This deduction has both an income limit and phaseout range. To be able to take the deduction, your total taxable income needs to be under $315,000 if married filing jointly and less than $157,500 for all other filing statuses. If your income falls below these amounts, you can take a 20% deduction of your business profits. The phaseout range employs the next $50,000 in total taxable income so if your income is above $365,000 for married filing jointly and $207,500 for every other filing status, then you don’t qualify for the deduction. But if your income falls between those two amounts, then you can deduct a percentage of your profit but not the full 20% and there are also two limitations to contend with. The first is your chief product followed by a "required investment" formula.

If your income is higher $315,000 (or $157,500), you cannot be in a line of work where the chief product is your skills or reputation so this excludes most professional-class small business owners with one exception for engineers. You are then limited by the required investment formula. The formula limits your deduction to 25% of employee wages reported on W-2s plus 2.5% of the unadjusted basis of eligible business property (which must be in the 10-year class or greater such as office furniture and fixtures and real estate.) It doesn’t matter when the property was put into service, so long it’s in a 10-year class or longer.

Regardless of whether you qualify for the pass-through deduction or not though, your self-employment tax obligations do not change. This deduction only reduces income tax while only business expenses will reduce your self-employment tax.

Corporate Tax Rates Permanently Reduced

If you plan on reorganizing your business as a C corporation, now may be a good time to do so. The maximum corporate tax rate has been reduced to 21% and this is permanent. For professionals operating as personal service corporations, the House initially proposed a 25% rate but since the new maximum is 21% this is the new rate for personal service corporations.

The bill has sought to make it easier to convert pass-through businesses to C corporations within the next two years in the event that you don’t benefit from the pass-through deduction and/or face a tax increase from other personal and business provisions of the bill.

Net Operating Losses Now Generate Interest

If your pass-through business generated a loss in the past, you could usually always offset both future and past income by carrying net operating losses up to 20 years forward and two years back.

2018 tax reform vastly changed net operating losses in a few ways. First, there is no election to carry back. You can only carry forward now but the 20-year limit is gone so you can carry forward indefinitely. However, your perpetual carryover has another limit: only 80% of business net income can be offset now. If your revenue was low and you had a lot of expenses as is common with starting a new business, you’ll benefit less compared to past calculations which only looked at the big picture and also let you offset other types of income with it. For instance, if you still work at a job or your spouse does, your loss could offset both of your wages and result in significant tax savings. You can’t do this anymore.

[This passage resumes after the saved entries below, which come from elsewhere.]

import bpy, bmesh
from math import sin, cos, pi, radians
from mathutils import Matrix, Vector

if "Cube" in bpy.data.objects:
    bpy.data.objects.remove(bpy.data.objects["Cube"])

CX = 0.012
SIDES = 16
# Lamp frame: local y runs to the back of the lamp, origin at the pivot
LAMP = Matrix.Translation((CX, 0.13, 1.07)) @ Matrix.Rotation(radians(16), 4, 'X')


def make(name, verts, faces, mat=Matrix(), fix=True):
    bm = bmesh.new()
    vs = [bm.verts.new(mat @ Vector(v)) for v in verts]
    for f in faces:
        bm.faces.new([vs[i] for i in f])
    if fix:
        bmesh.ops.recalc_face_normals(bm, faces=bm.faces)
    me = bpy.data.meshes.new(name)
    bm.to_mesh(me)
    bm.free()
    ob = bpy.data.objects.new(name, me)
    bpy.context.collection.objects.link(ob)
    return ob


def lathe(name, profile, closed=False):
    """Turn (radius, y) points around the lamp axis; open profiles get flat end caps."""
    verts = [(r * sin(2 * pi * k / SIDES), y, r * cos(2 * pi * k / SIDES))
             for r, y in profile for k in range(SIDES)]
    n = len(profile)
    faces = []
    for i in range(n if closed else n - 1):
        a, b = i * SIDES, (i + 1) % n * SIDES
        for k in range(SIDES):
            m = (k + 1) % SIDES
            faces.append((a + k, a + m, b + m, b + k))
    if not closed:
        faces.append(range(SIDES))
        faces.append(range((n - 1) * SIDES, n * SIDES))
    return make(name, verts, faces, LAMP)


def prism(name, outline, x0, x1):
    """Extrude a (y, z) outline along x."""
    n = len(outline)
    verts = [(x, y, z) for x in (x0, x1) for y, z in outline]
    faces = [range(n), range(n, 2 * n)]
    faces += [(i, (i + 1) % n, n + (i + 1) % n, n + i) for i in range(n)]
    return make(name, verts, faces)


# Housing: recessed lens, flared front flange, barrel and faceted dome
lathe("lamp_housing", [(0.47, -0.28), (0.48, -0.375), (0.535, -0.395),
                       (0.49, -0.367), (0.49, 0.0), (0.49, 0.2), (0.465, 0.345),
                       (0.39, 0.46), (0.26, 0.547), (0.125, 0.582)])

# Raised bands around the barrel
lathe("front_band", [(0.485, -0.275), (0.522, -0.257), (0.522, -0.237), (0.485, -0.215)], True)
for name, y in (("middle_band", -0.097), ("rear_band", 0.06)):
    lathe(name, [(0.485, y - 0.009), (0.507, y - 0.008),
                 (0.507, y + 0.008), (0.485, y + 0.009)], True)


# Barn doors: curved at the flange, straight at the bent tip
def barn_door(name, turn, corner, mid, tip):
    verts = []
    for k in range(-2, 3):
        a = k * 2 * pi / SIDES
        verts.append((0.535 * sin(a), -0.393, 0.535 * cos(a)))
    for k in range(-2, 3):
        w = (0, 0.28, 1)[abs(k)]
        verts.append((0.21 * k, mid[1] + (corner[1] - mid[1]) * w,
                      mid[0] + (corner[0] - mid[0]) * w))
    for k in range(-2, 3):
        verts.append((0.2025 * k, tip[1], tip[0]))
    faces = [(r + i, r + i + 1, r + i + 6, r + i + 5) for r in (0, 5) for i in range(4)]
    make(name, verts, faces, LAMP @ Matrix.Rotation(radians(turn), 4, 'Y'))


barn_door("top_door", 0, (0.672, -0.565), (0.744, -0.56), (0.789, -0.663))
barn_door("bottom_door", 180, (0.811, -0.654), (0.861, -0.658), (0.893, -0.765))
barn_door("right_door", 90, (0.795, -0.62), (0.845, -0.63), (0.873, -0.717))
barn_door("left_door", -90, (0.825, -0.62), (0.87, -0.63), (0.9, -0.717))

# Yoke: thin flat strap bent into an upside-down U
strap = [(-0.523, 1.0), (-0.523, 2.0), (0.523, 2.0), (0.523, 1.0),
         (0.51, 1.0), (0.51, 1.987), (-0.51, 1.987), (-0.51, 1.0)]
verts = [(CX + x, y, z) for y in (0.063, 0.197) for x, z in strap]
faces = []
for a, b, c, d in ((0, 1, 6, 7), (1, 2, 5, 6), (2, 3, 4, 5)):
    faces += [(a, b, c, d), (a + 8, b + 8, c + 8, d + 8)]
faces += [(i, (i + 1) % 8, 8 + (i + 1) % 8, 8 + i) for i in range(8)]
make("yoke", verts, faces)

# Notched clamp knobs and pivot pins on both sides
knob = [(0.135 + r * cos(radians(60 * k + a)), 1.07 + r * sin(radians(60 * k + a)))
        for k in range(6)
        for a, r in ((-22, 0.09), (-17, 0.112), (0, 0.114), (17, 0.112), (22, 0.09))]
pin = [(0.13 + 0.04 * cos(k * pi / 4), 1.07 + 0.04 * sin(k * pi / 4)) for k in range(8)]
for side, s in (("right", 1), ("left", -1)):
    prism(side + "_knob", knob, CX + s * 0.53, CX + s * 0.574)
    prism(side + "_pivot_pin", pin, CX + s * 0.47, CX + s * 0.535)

While limiting the loss to business income only puts a damper on the massive deductions net operating losses used to bring, there are two new benefits as well. You can carry a net operating loss forward infinitely, so if you decide to save it for a year when you greatly exceed your business goals then you can do so. Additionally, net operating losses are now also treated as if they generated interest over time to preserve the value of what you invested in your business so you’ll get to deduct the "interest".

Given that the provisions of the 2018 tax bill disproportionately benefits business over wage earners, contract workers and self-employed professionals are included with the former. It could be a good time to think about making a career change given that employees can’t deduct business expenses anymore but the self-employed have new benefits.